▶ _What you will do_
After locating the line that contains "TILT = -asin(0.2425)" in the data below, set down exactly that line and each one after it through the line that contains "return finish(name, bm, loc, rot)", and nothing more.
*** Recorded information ***
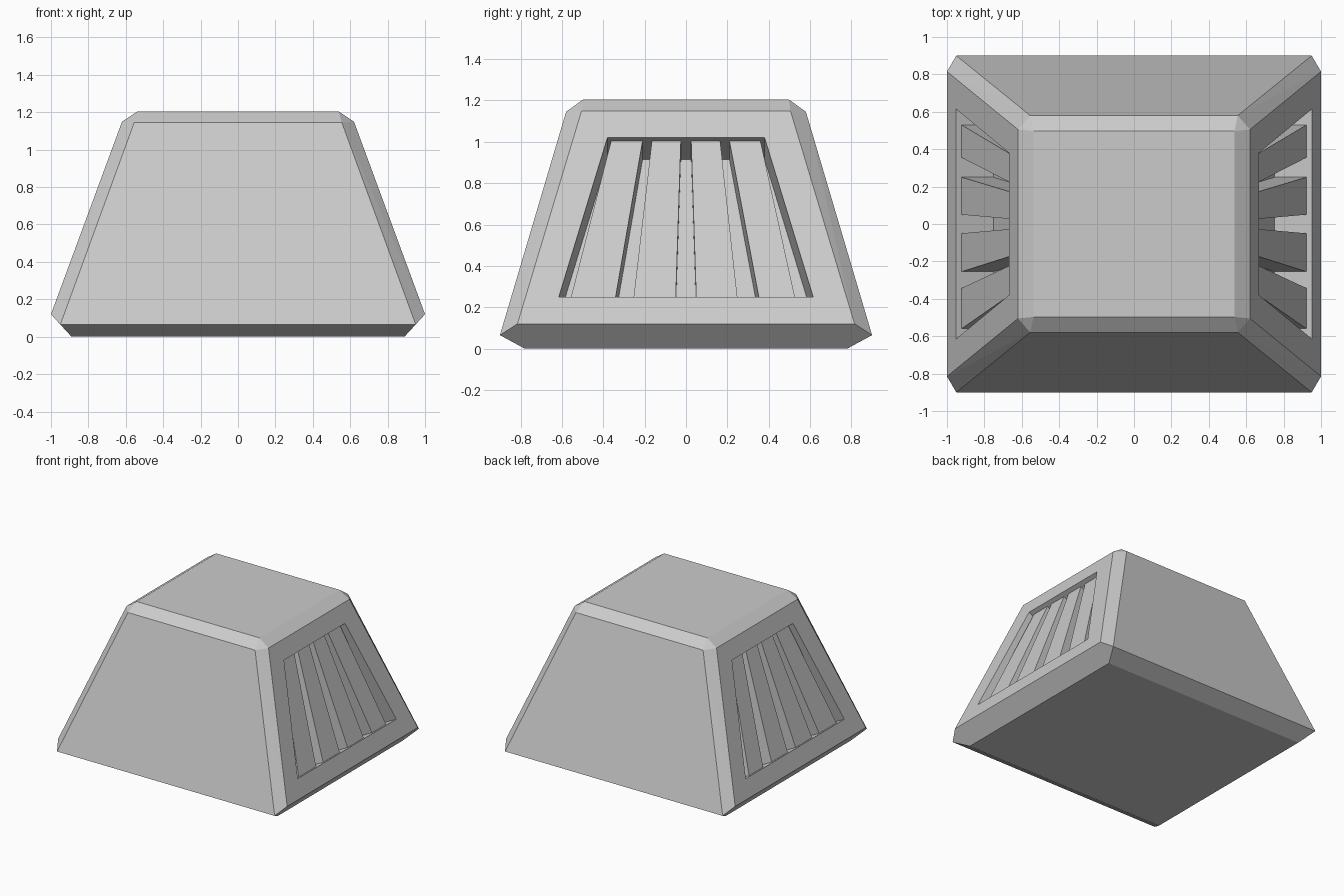
import bpy, bmesh, math
from mathutils import Vector

if "Cube" in bpy.data.objects:
    bpy.data.objects.remove(bpy.data.objects["Cube"])


def hull(name, points):
    """Flat-faced convex solid around a set of points."""
    bm = bmesh.new()
    for p in points:
        bm.verts.new(p)
    bmesh.ops.convex_hull(bm, input=bm.verts)
    bmesh.ops.dissolve_limit(bm, angle_limit=math.radians(1),
                             verts=bm.verts, edges=bm.edges)
    bmesh.ops.recalc_face_normals(bm, faces=bm.faces)
    mesh = bpy.data.meshes.new(name)
    bm.to_mesh(mesh)
    bm.free()
    ob = bpy.data.objects.new(name, mesh)
    bpy.context.collection.objects.link(ob)
    return ob


Z_LOW, Z_HIGH = 0.25, 1.02           # vent opening heights
INWARD = Vector((-0.2, 0, -0.105))   # vent depth direction on the right side


def side_x(z):
    """Sloping side panel position at height z."""
    return 1.0 - 0.38 * (z - 0.12) / 1.03


def side_prism(name, low, high, start, end, side):
    """Tapered prism sunk into a side panel between two depth fractions."""
    loop = [Vector((side_x(Z_LOW), y, Z_LOW)) for y in low]
    loop += [Vector((side_x(Z_HIGH), y, Z_HIGH)) for y in high]
    pts = [p + INWARD * d for d in (start, end) for p in loop]
    return hull(name, [(p.x * side, p.y, p.z) for p in pts])


# Bevelled tapered body: three points per corner
corner = [(1.0, 0.815, 0.12), (0.95, 0.9, 0.065), (0.89, 0.78, 0.0),
          (0.62, 0.505, 1.15), (0.555, 0.58, 1.145), (0.537, 0.497, 1.205)]
body = hull("body", [(x * sx, y * sy, z) for x, y, z in corner
                     for sx in (-1, 1) for sy in (-1, 1)])

# Slat widths (bottom, top), listed front to back
slats = [((-0.56, -0.343), (-0.362, -0.21)),
         ((-0.255, -0.05), (-0.165, -0.025)),
         ((0.05, 0.25), (0.025, 0.165)),
         ((0.355, 0.53), (0.21, 0.36))]

for side, label in ((1, "right"), (-1, "left")):
    # Vent recess
    cutter = side_prism(f"{label}_vent_cutter", (-0.615, 0.615), (-0.38, 0.38),
                        -0.5, 1.0, side)
    cutter.hide_render = True
    cutter.hide_viewport = True
    cutter.display_type = 'WIRE'
    cut = body.modifiers.new(f"{label}_vent", 'BOOLEAN')
    cut.operation = 'DIFFERENCE'
    cut.solver = 'EXACT'
    cut.object = cutter
    # Vent slats
    for i, (low, high) in enumerate(slats, 1):
        side_prism(f"{label}_vent_slat_{i}", low, high, 0.15, 1.05, side)
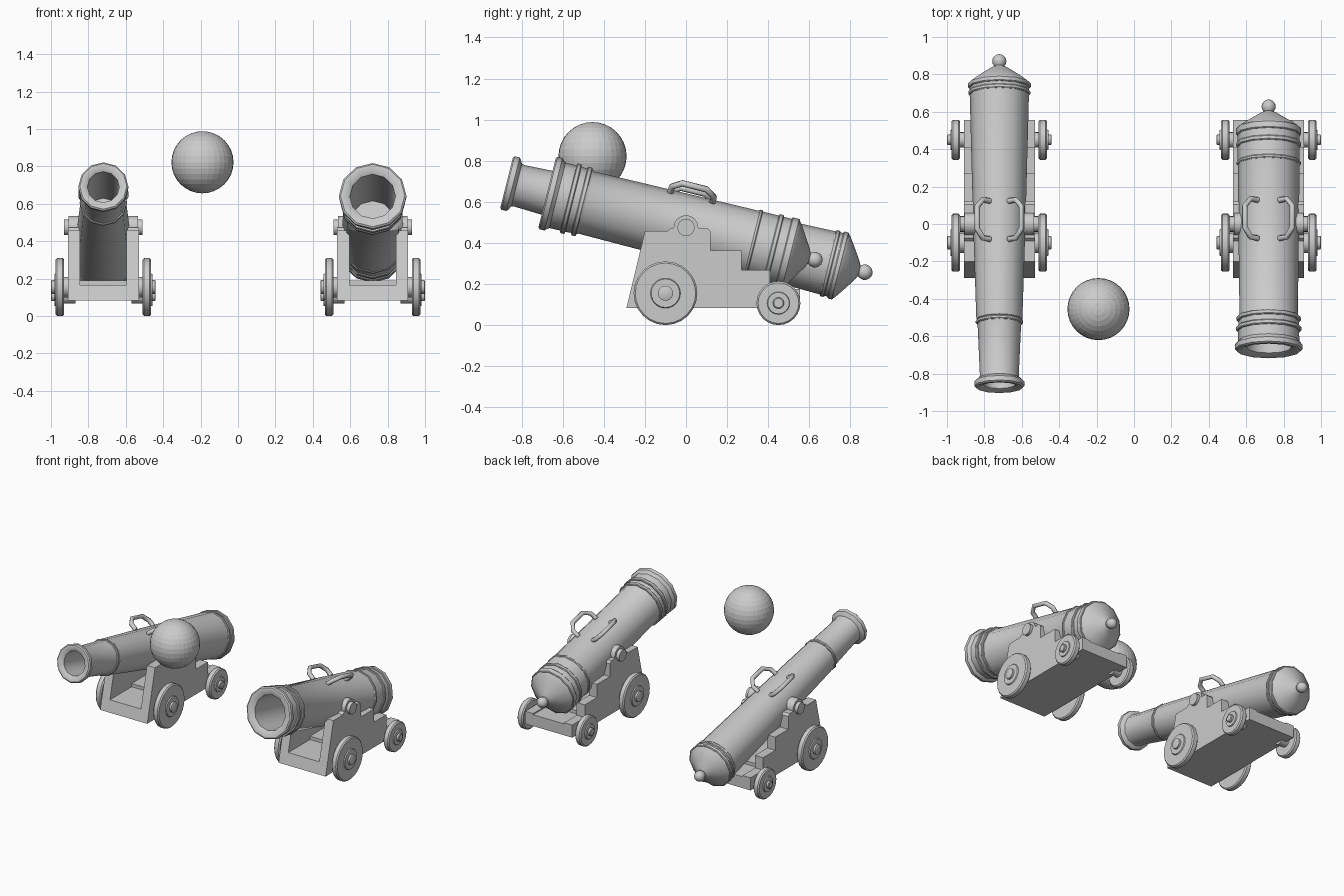
import bpy, bmesh
from math import sin, cos, pi, radians, asin

if "Cube" in bpy.data.objects:
    bpy.data.objects.remove(bpy.data.objects["Cube"])

TILT = -asin(0.2425)
PIVOT_Z = 0.475


def finish(name, bm, loc, rot, angle=35):
    bmesh.ops.remove_doubles(bm, verts=bm.verts, dist=1e-5)
    bmesh.ops.recalc_face_normals(bm, faces=bm.faces)
    me = bpy.data.meshes.new(name)
    bm.to_mesh(me)
    bm.free()
    ob = bpy.data.objects.new(name, me)
    bpy.context.collection.objects.link(ob)
    ob.location, ob.rotation_euler = loc, rot
    bpy.ops.object.select_all(action='DESELECT')
    ob.select_set(True)
    bpy.context.view_layer.objects.active = ob
    if angle:
        bpy.ops.object.shade_smooth_by_angle(angle=radians(angle))
    return ob


def lathe(name, profile, n, loc, rot=(0, 0, 0)):
    """Turn (distance along y, radius) points about the y axis."""
    bm = bmesh.new()
    rings = [[bm.verts.new((r * cos(2 * pi * i / n), t, r * sin(2 * pi * i / n)))
              for i in range(n)] for t, r in profile]
    for a, b in zip(rings, rings[1:]):
        for i in range(n):
            j = (i + 1) % n
            bm.faces.new((a[i], a[j], b[j], b[i]))
    return finish(name, bm, loc, rot)


def extrude_x(name, outline, x0, x1, cx):
    """Extrude a (y, z) outline from x0 to x1."""
    bm = bmesh.new()
    f = bm.faces.new([bm.verts.new((x0, y, z)) for y, z in outline])
    new = bmesh.ops.extrude_face_region(bm, geom=[f])['geom']
    bmesh.ops.translate(bm, vec=(x1 - x0, 0, 0),
                        verts=[v for v in new if isinstance(v, bmesh.types.BMVert)])
    return finish(name, bm, (cx, 0, 0), (0, 0, 0), 0)


def band(a, b, r, base):
    """Raised ring on the barrel."""
    return [(a, base), (a, r - .004), (a + .005, r), (b - .005, r), (b, r - .004), (b, base)]


def knob(t, r):
    return [(t - r * cos(a), r * sin(a)) for a in (pi * k / 8 for k in range(2, 8))] + [(t + r, 0)]


def wheel(name, y, r, hub, cx, s):
    rot = (0, 0, -s * pi / 2)
    loc = (cx, y, r)
    e = .008
    lathe(name, [(.21, 0), (.21, r - e), (.21 + e, r), (.255 - e, r), (.255, r - e),
                 (.255, hub), (.262, hub * .95), (.262, hub * .5), (.276, hub * .5),
                 (.28, hub * .4), (.28, 0)], 24, loc, rot)
    lathe(name + "_axle", [(.15, 0), (.15, hub * .75), (.215, hub * .75), (.215, 0)], 16, loc, rot)


def handle(name, r, cx, s):
    cu = bpy.data.curves.new(name, 'CURVE')
    cu.dimensions = '3D'
    cu.bevel_depth, cu.bevel_resolution, cu.use_fill_caps = .016, 1, True
    xf, xt = .35 * r, .35 * r + .07
    pts = [(xf, -.105, r * .9), (xf + .04, -.105, r + .015), (xt, -.06, r + .042),
           (xt, .06, r + .042), (xf + .04, .105, r + .015), (xf, .105, r * .9)]
    sp = cu.splines.new('POLY')
    sp.points.add(len(pts) - 1)
    for p, (x, y, z) in zip(sp.points, pts):
        p.co = (s * x, y - .01, z, 1)
    ob = bpy.data.objects.new(name, cu)
    bpy.context.collection.objects.link(ob)
    ob.location, ob.rotation_euler = (cx, 0, PIVOT_Z), (TILT, 0, 0)
    bpy.ops.object.select_all(action='DESELECT')
    ob.select_set(True)
    bpy.context.view_layer.objects.active = ob
    bpy.ops.object.convert(target='MESH')


def cannon(tag, cx, profile, mid_r):
    # barrel, trunnions and lifting handles
    pos = (cx, 0, PIVOT_Z)
    lathe(tag + "_barrel", profile, 12, pos, (TILT, 0, 0))
    lathe(tag + "_trunnions", [(-.21, 0), (-.21, .042), (.21, .042), (.21, 0)],
          16, pos, (0, 0, pi / 2))
    for s in (-1, 1):
        side = "_right" if s > 0 else "_left"
        handle(tag + "_handle" + side, mid_r, cx, s)
        # stepped carriage cheek with trunnion cap
        extrude_x(tag + "_cheek" + side,
                  [(-.29, .083), (-.20, .457), (-.09, .457), (-.075, .472), (.105, .472),
                   (.12, .457), (.12, .363), (.27, .363), (.27, .267), (.41, .267),
                   (.41, .175), (.555, .175), (.555, .083)], s * .125, s * .19, cx)
        lathe(tag + "_trunnion_cap" + side, [(.12, 0), (.12, .06), (.185, .06), (.185, 0)],
              16, pos, (0, 0, -s * pi / 2))
        wheel(tag + "_front_wheel" + side, -.10, .155, .073, cx, s)
        wheel(tag + "_rear_wheel" + side, .45, .107, .055, cx, s)
    # carriage floor and bed step
    extrude_x(tag + "_floor", [(-.29, .083), (-.27, .166), (.555, .166), (.555, .083)],
              -.126, .126, cx)
    extrude_x(tag + "_bed", [(-.02, .15), (-.02, .19), (.38, .19), (.38, .15)],
              -.126, .126, cx)


# long gun
long_profile = ([(-.3, 0), (-.3, .085), (-.885, .085), (-.90, .108), (-.90, .126),
                 (-.893, .134), (-.868, .134), (-.86, .126), (-.85, .108), (-.835, .104)]
                + [(-.56, .116)] + band(-.55, -.53, .127, .118)
                + [(-.525, .123), (0, .14), (.70, .158)]
                + band(.712, .735, .166, .159) + band(.75, .778, .168, .160)
                + [(.785, .155), (.825, .098), (.86, .045), (.868, .028)] + knob(.897, .038))
cannon("long_gun", -.72, long_profile, .14)

# short gun
short_profile = ([(-.1, 0), (-.1, .12), (-.68, .122), (-.697, .15), (-.697, .172),
                  (-.69, .181), (-.665, .181), (-.655, .172), (-.645, .164)]
                 + band(-.59, -.565, .175, .163) + band(-.535, -.51, .172, .161)
                 + [(-.50, .156), (0, .162), (.32, .165)]
                 + band(.325, .345, .172, .166)
                 + band(.425, .45, .174, .166) + band(.49, .53, .174, .166)
                 + [(.54, .155), (.575, .1), (.61, .045), (.618, .028)] + knob(.647, .038))
cannon("short_gun", .72, short_profile, .162)

# cannonball
bm = bmesh.new()
bmesh.ops.create_uvsphere(bm, u_segments=32, v_segments=16, radius=.166)
finish("cannonball", bm, (-.19, -.455, .822), (0, 0, 0), 0)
***
▶ _Response box_
TILT = -asin(0.2425)
PIVOT_Z = 0.475


def finish(name, bm, loc, rot, angle=35):
    bmesh.ops.remove_doubles(bm, verts=bm.verts, dist=1e-5)
    bmesh.ops.recalc_face_normals(bm, faces=bm.faces)
    me = bpy.data.meshes.new(name)
    bm.to_mesh(me)
    bm.free()
    ob = bpy.data.objects.new(name, me)
    bpy.context.collection.objects.link(ob)
    ob.location, ob.rotation_euler = loc, rot
    bpy.ops.object.select_all(action='DESELECT')
    ob.select_set(True)
    bpy.context.view_layer.objects.active = ob
    if angle:
        bpy.ops.object.shade_smooth_by_angle(angle=radians(angle))
    return ob


def lathe(name, profile, n, loc, rot=(0, 0, 0)):
    """Turn (distance along y, radius) points about the y axis."""
    bm = bmesh.new()
    rings = [[bm.verts.new((r * cos(2 * pi * i / n), t, r * sin(2 * pi * i / n)))
              for i in range(n)] for t, r in profile]
    for a, b in zip(rings, rings[1:]):
        for i in range(n):
            j = (i + 1) % n
            bm.faces.new((a[i], a[j], b[j], b[i]))
    return finish(name, bm, loc, rot)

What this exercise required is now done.